A good read by the man who led the 1995 terrorism prosecution against Sheik Omar Abdel Rahman and eleven others.
Should We Make a Treaty with al Qaeda?
The opposition to Alberto Gonzales seems to think so.
Since the early 1990s, al Qaeda has, at the very least, killed American soldiers and desecrated their remains in Somalia; urged the murder of all Americans ? civilians and military alike ? wherever on the globe they may be found; conducted simultaneous sneak attacks on the American embassies in Kenya and Tanzania, resulting in the mass murder of over 240 civilians (the vast majority of them Muslims and non-Americans); killed 17 American seamen in an attempt to blow up the destroyer, the U.S.S. Cole; murdered 3,000 Americans in hijack attacks on the World Trade Center and the Pentagon; and spearheaded guerrilla wars in Afghanistan and Iraq that have killed well over a thousand American military personnel and countless civilians.

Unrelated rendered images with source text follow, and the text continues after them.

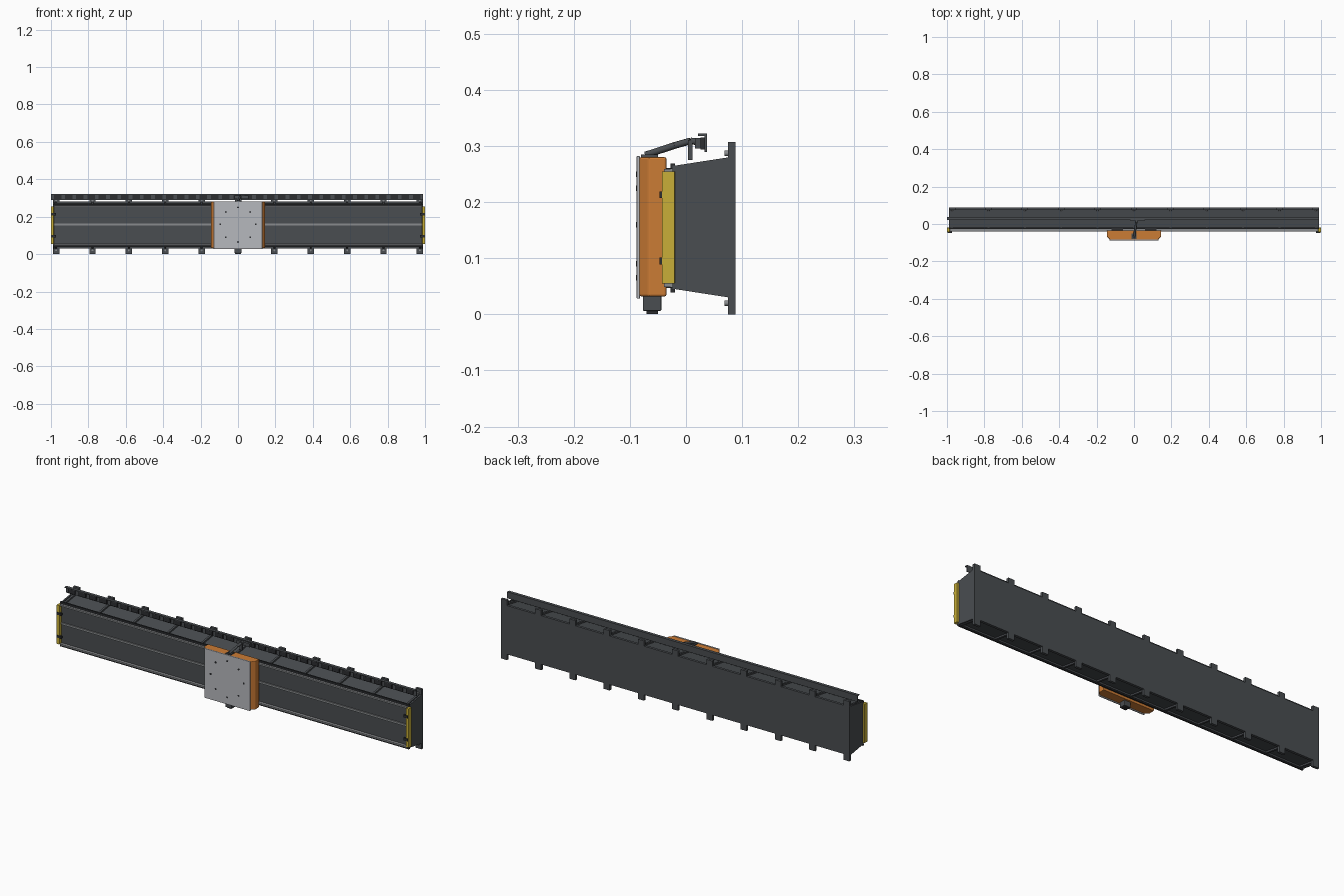
import bpy, bmesh, math
from mathutils import Vector

if "Cube" in bpy.data.objects:
    bpy.data.objects.remove(bpy.data.objects["Cube"], do_unlink=True)


def material(name, rgb):
    m = bpy.data.materials.new(name)
    m.use_nodes = True
    m.diffuse_color = (*rgb, 1)
    m.node_tree.nodes["Principled BSDF"].inputs["Base Color"].default_value = (*rgb, 1)
    return m


dark = material("dark grey", (0.068, 0.075, 0.082))
black = material("near black", (0.025, 0.027, 0.03))
orange = material("orange", (0.60, 0.20, 0.035))
yellow = material("yellow", (0.58, 0.43, 0.04))
silver = material("light grey", (0.47, 0.48, 0.51))
steel = material("rail grey", (0.25, 0.26, 0.27))


def finish(name, bm, mat, bevel=0):
    bmesh.ops.recalc_face_normals(bm, faces=bm.faces)
    me = bpy.data.meshes.new(name)
    bm.to_mesh(me)
    bm.free()
    me.materials.append(mat)
    ob = bpy.data.objects.new(name, me)
    bpy.context.collection.objects.link(ob)
    if bevel:
        mod = ob.modifiers.new("bevel", "BEVEL")
        mod.width = bevel
        mod.segments = 2
    return ob


def box(name, x, y, z, mat, bevel=0):
    """Box from (min, max) ranges on each axis."""
    bm = bmesh.new()
    bmesh.ops.create_cube(bm, size=1)
    for v in bm.verts:
        v.co = [(r[0] + r[1]) / 2 + c * (r[1] - r[0]) for r, c in zip((x, y, z), v.co)]
    return finish(name, bm, mat, bevel)


def prism(name, points, axis, start, end, mat, bevel=0):
    """Extrude a closed outline along x (points are y,z) or z (points are x,y)."""
    bm = bmesh.new()
    place = (lambda p: (start, *p)) if axis == "x" else (lambda p: (*p, start))
    face = bm.faces.new([bm.verts.new(place(p)) for p in points])
    out = bmesh.ops.extrude_face_region(bm, geom=[face])
    move = Vector((end - start, 0, 0) if axis == "x" else (0, 0, end - start))
    bmesh.ops.translate(bm, vec=move, verts=[g for g in out["geom"] if isinstance(g, bmesh.types.BMVert)])
    return finish(name, bm, mat, bevel)


def rod(name, a, b, radius, mat, sides=12):
    a, b = Vector(a), Vector(b)
    bm = bmesh.new()
    bmesh.ops.create_cone(bm, cap_ends=True, segments=sides, radius1=radius, radius2=radius, depth=(b - a).length)
    turn = (b - a).to_track_quat("Z", "Y")
    for v in bm.verts:
        v.co = turn @ v.co + (a + b) / 2
    ob = finish(name, bm, mat)
    for p in ob.data.polygons:
        p.use_smooth = len(p.vertices) == 4
    return ob


# Beam: tapered body, closed end plates and back plate
def section(inset):
    return [(-0.02, 0.045 + inset), (0.077, 0.03 + inset), (0.077, 0.28 - inset), (-0.02, 0.265 - inset)]


prism("beam_body", section(0.008), "x", -0.985, 0.985, dark)
box("back_plate", (-0.99, 0.99), (0.075, 0.088), (0.03, 0.28), dark)
box("front_panel", (-0.99, 0.99), (-0.024, -0.018), (0.045, 0.265), dark)

# Ribs, mounting tabs and bolts along the beam
for i in range(11):
    x = (i - 5) * 0.1945
    prism("rib", section(0), "x", x - 0.005, x + 0.005, dark)
    box("mounting_tab", (x - 0.017, x + 0.017), (0.075, 0.088), (0, 0.307), dark)
    for z in (0.02, 0.287):
        rod("tab_bolt", (x, 0.069, z), (x, 0.076, z), 0.005, steel, 8)
for s in (-1, 1):
    prism("end_plate", section(0), "x", s * 0.982, s * 0.99, dark)

# Guide rails with dark edge strips, and the centre rack
for z, edge in ((0.053, 0.044), (0.255, 0.264)):
    box("guide_rail", (-0.985, 0.985), (-0.039, -0.022), (z - 0.004, z + 0.004), steel)
    box("rail_backing", (-0.99, 0.99), (-0.028, -0.02), (edge - 0.005, edge + 0.005), black)
box("centre_rack", (-0.985, 0.985), (-0.03, -0.022), (0.153, 0.163), steel)

# Yellow end stops with rubber bumpers
for s in (-1, 1):
    box("end_stop", sorted((s * 0.985, s)), (-0.043, -0.02), (0.055, 0.255), yellow, 0.001)
    for z in (0.095, 0.213):
        box("end_bumper", sorted((s * 0.972, s * 0.997)), (-0.047, -0.037), (z - 0.006, z + 0.006), black)

# Cable tray with flange and a row of dividers
box("tray_back", (-1, 0.99), (0.033, 0.037), (0.289, 0.322), dark)
box("tray_flange", (-1, 0.99), (0.021, 0.035), (0.318, 0.322), dark)
for i in range(33):
    x = -0.965 + i * 0.06
    box("tray_divider", (x - 0.02, x + 0.02), (0.026, 0.034), (0.294, 0.315), black)

# Carriage: tapered cover, face plate and bolts
prism("carriage_cover", [(-0.145, -0.035), (0.145, -0.035), (0.145, -0.066), (0.13, -0.083),
                         (-0.13, -0.083), (-0.145, -0.066)], "z", 0.032, 0.28, orange, 0.003)
box("carriage_plate", (-0.13, 0.13), (-0.088, -0.082), (0.028, 0.282), silver, 0.0015)
for x, z in ((0, 0.25), (0, 0.065), (0.065, 0.225), (0.065, 0.09), (0.095, 0.16)):
    for s in ((-1, 1) if x else (1,)):
        rod("plate_bolt", (s * x, -0.089, z), (s * x, -0.086, z), 0.005, black, 10)
for s in (-1, 1):
    for z in (0.065, 0.243):
        box("bearing_block", (s * 0.09 - 0.03, s * 0.09 + 0.03), (-0.038, -0.026),
            (z - 0.018, z + 0.018), black)

# Drive motor under the carriage
box("motor_housing", (-0.018, 0.018), (-0.077, -0.044), (0.006, 0.034), dark, 0.002)
box("motor_cap", (-0.011, 0.011), (-0.07, -0.05), (0.001, 0.008), black)

# Cable arm reaching from carriage to tray
box("arm_foot", (-0.014, 0.014), (-0.08, -0.05), (0.278, 0.285), dark)
arm = [(0, -0.072, 0.284), (0.008, -0.02, 0.301), (0.012, 0.008, 0.309), (0.014, 0.026, 0.307)]
for a, b in zip(arm, arm[1:]):
    rod("cable_arm", a, b, 0.006, dark)
box("arm_hanger", (0.005, 0.02), (0.004, 0.012), (0.275, 0.311), dark)
box("arm_collector", (-0.02, 0.055), (0.016, 0.028), (0.296, 0.314), dark)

In addition to killing civilians in sneak attacks ? commonly, detonating bombs within nondescript cars parked or driven in broad daylight in densely populated areas ? they also secrete themselves among their once and future victims. They wear no distinguishing insignia to segregate themselves as a militia. They use mosques and schools and hospitals to plan and store weaponry. They feign surrender and then open fire on unsuspecting coalition forces attempting the civilized act of detaining, rather than shooting, them. As for treatment of their own detainees, their practice ranges from execution-style homicide to beastly beheading ? usually captured on film and circulated on the Internet to buck up the other savages while scaring the living hell out of everyone else.
So here's an idea: Let's make a treaty with them.
Let's reward this behavior with a grant of honorable-combatant status. Let's give them the same kind of benefits the Geneva Conventions reserve for soldiers who play by the rules: who identify themselves as soldiers; who don't intentionally murder civilians; who do not threaten schools, hospitals, and houses of worship by turning them into military targets; who grant quarter honorably; and who treat their captives with dignity and respect. Let's provide al Qaeda with "amenities such as dormitories, kitchenettes, sports equipment, canteens, and a monthly pay allowance in Swiss francs" ? the Geneva prescriptions for POWs that Lee A. Casey and David Rivkin Jr. outline with characteristic clarity in the current issue of National Review.
Of course, we'll have to find someone from al Qaeda able to sign the treaty....
Turn up the volume with our Apple Byte sweeps!
Two lucky winners will take home the coveted smart speaker that lets Siri help you around your connected house. This sweepstake ends Feb. 25, 2018.